(Plain-text document sources)
──────────

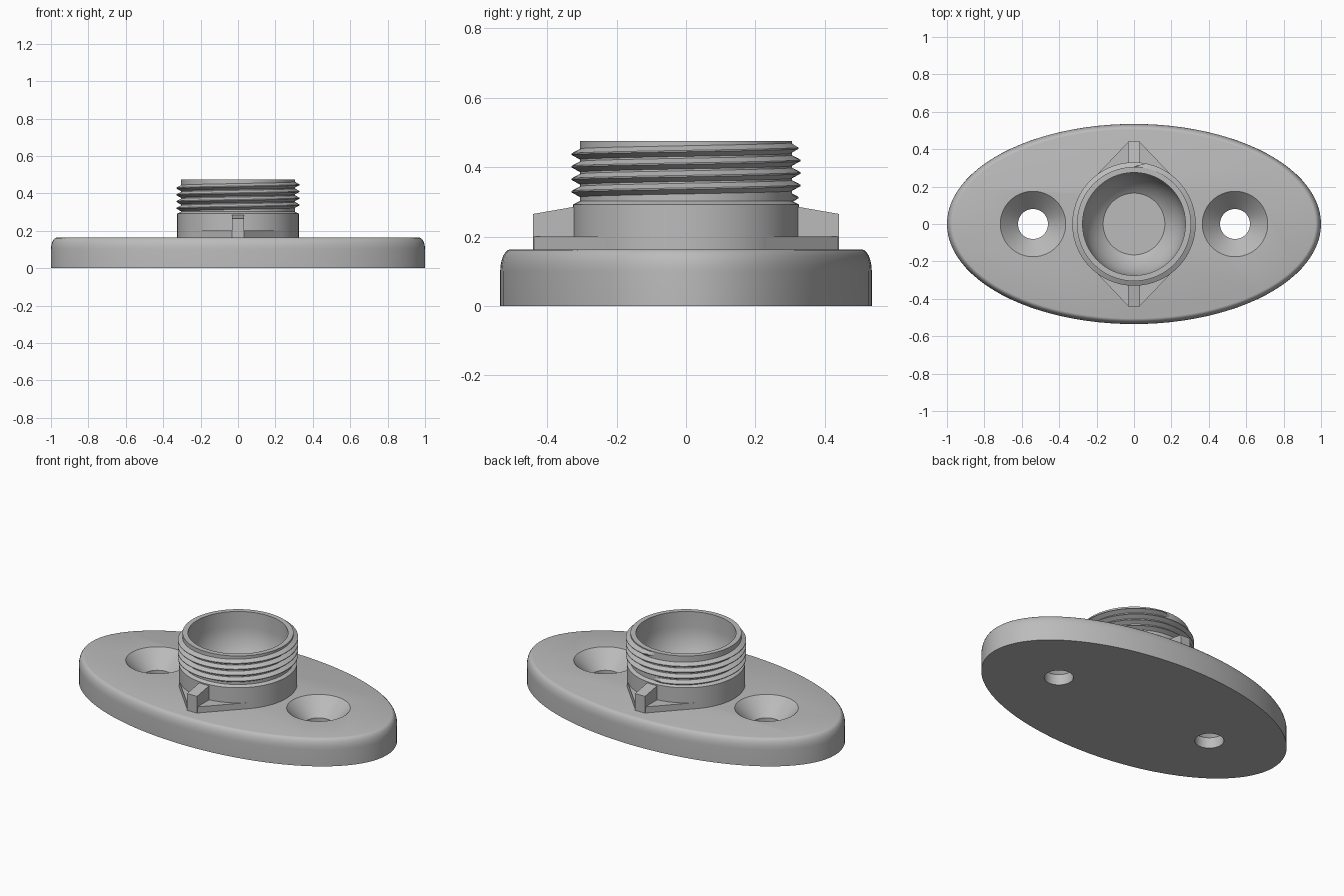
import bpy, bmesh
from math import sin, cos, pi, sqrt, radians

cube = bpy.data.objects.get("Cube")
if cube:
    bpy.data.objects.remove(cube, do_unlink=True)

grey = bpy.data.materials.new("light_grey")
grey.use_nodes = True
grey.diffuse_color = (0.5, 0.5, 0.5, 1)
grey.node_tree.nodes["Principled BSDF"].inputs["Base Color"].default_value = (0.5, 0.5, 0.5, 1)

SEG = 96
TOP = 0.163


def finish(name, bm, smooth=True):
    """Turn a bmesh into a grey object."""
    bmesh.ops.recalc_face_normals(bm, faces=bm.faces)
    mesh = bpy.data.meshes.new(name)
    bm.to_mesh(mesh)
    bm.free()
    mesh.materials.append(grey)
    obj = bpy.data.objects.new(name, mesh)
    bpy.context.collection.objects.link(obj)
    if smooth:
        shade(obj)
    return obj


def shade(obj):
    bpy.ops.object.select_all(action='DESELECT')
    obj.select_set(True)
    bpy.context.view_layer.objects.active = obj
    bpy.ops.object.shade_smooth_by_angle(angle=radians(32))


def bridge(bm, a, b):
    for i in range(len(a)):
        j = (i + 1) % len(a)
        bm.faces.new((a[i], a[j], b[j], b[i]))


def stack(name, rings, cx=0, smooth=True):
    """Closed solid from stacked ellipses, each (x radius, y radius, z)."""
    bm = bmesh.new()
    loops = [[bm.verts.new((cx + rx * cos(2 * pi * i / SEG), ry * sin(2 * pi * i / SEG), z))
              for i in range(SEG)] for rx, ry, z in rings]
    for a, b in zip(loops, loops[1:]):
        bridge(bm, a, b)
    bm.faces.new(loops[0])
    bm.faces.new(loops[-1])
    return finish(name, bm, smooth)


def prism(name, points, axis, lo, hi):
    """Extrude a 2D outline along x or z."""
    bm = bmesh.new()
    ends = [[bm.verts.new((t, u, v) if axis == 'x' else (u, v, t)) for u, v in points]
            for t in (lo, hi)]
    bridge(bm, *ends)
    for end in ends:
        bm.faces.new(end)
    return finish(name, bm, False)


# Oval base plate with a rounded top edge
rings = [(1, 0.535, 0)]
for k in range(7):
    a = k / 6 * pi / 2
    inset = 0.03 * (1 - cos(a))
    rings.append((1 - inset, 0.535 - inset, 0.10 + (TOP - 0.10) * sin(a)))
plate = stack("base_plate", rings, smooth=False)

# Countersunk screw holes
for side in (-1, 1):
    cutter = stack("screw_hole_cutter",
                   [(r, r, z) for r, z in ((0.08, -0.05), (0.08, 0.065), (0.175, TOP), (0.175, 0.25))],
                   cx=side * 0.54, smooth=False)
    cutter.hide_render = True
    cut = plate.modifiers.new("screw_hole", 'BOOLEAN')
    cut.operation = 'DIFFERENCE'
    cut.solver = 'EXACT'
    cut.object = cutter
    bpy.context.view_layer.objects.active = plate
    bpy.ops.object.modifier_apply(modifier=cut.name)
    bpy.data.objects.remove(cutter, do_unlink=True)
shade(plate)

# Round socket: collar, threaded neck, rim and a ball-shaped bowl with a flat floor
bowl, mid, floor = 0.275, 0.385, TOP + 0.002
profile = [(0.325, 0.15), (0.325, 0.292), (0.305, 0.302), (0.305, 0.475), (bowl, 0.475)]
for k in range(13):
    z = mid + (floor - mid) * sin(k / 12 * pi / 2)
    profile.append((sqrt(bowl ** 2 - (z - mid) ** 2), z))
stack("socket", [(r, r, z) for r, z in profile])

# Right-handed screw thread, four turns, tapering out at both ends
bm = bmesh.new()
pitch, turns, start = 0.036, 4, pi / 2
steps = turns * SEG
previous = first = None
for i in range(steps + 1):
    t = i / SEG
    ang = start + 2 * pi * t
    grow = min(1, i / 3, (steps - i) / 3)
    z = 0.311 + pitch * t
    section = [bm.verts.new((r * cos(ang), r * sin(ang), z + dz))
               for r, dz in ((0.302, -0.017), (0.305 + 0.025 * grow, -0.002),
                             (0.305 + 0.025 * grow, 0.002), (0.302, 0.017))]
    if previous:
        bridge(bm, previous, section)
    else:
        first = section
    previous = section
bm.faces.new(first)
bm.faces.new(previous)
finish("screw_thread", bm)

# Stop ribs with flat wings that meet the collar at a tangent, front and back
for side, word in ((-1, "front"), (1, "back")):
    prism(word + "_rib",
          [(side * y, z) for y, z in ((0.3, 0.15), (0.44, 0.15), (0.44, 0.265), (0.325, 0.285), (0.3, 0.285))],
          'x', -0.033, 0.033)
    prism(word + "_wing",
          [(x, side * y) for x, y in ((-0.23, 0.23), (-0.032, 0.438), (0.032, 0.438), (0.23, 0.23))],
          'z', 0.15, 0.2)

──────────

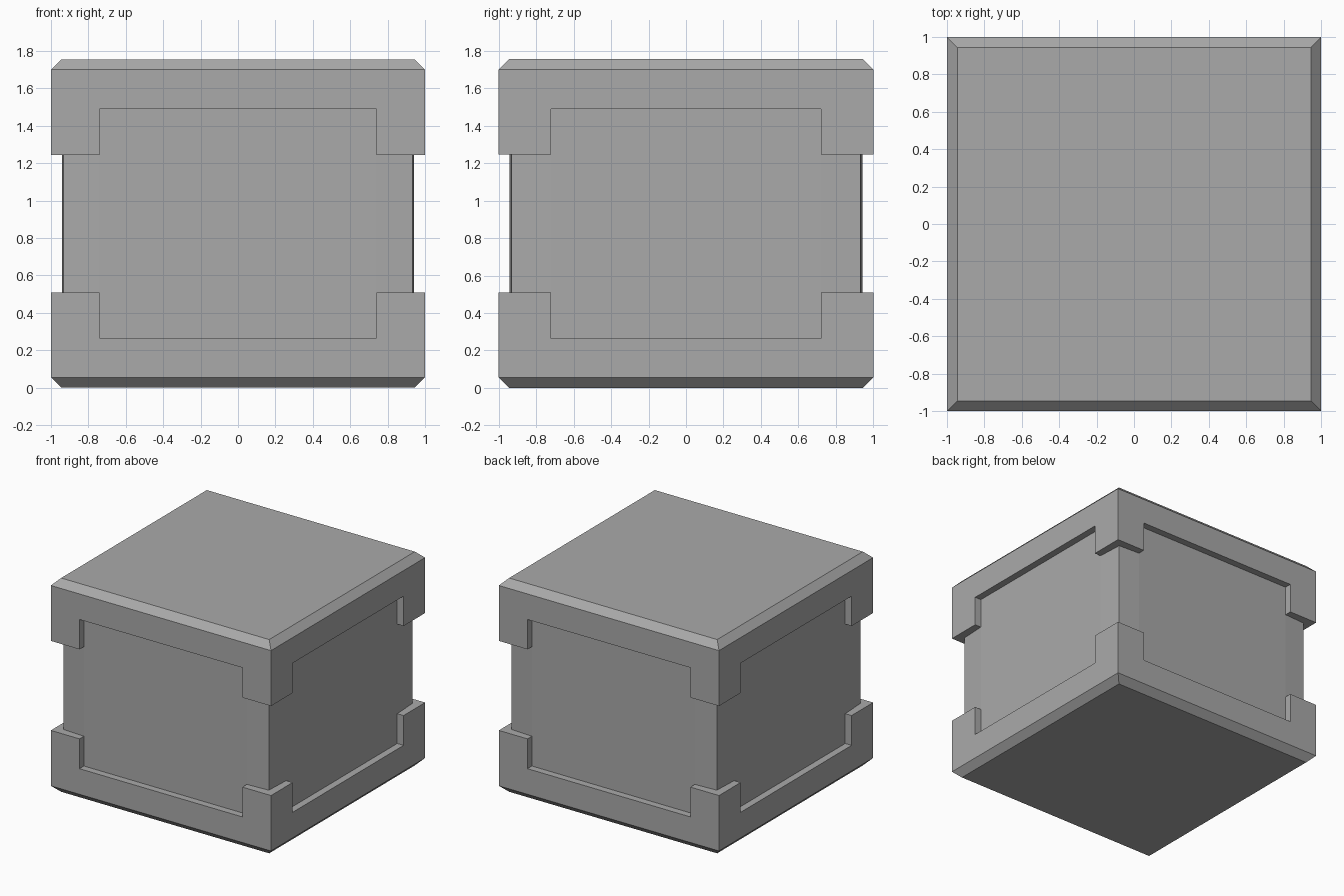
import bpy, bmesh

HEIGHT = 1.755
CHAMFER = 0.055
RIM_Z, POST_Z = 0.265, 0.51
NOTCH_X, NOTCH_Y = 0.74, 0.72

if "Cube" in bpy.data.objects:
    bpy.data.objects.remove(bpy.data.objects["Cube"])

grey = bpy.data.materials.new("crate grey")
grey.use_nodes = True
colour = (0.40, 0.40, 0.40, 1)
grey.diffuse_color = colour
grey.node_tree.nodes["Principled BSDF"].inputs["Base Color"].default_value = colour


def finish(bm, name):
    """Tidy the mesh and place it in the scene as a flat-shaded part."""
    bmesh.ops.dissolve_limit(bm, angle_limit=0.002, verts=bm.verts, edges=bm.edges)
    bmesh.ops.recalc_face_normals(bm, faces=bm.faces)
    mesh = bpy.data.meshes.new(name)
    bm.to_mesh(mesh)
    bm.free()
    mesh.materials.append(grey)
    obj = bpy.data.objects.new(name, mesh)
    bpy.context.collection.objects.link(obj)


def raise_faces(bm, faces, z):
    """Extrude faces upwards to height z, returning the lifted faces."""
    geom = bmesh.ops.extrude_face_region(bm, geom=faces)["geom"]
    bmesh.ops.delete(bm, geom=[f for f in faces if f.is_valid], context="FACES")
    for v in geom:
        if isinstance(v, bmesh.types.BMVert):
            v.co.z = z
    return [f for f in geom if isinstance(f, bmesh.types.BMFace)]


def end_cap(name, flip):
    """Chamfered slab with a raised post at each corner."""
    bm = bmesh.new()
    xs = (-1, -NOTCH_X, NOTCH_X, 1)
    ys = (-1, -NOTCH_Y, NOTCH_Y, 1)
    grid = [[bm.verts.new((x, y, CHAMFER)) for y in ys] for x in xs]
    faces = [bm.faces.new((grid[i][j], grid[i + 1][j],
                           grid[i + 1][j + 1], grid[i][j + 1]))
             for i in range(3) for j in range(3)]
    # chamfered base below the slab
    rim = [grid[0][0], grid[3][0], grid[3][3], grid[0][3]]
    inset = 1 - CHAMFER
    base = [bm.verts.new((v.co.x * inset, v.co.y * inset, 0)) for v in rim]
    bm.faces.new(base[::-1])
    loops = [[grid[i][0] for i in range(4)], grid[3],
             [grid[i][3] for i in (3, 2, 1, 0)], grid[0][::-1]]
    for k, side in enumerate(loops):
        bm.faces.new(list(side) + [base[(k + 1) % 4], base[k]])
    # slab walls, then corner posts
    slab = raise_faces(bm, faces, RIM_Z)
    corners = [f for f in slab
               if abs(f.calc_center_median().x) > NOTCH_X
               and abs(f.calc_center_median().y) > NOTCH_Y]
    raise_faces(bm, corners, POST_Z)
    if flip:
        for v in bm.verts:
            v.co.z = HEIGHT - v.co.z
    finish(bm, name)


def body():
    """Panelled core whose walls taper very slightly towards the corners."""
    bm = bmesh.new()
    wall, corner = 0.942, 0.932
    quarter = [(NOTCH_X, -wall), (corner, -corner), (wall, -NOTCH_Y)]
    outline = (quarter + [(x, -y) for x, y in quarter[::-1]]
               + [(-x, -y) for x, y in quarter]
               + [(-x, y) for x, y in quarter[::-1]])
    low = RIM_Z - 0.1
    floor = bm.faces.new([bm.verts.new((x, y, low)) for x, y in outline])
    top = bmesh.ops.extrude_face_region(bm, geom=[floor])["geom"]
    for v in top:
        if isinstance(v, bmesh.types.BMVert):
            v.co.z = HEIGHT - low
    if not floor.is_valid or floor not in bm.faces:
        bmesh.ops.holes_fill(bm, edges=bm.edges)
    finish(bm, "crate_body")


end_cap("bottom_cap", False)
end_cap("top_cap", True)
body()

──────────

#### What to do
In the data above, each line holding "True" is to be found and copied.

#### Answer to the exercise
    bpy.data.objects.remove(cube, do_unlink=True)
grey.use_nodes = True
def finish(name, bm, smooth=True):
    obj.select_set(True)
def stack(name, rings, cx=0, smooth=True):
    cutter.hide_render = True
    bpy.data.objects.remove(cutter, do_unlink=True)
grey.use_nodes = True
end_cap("top_cap", True)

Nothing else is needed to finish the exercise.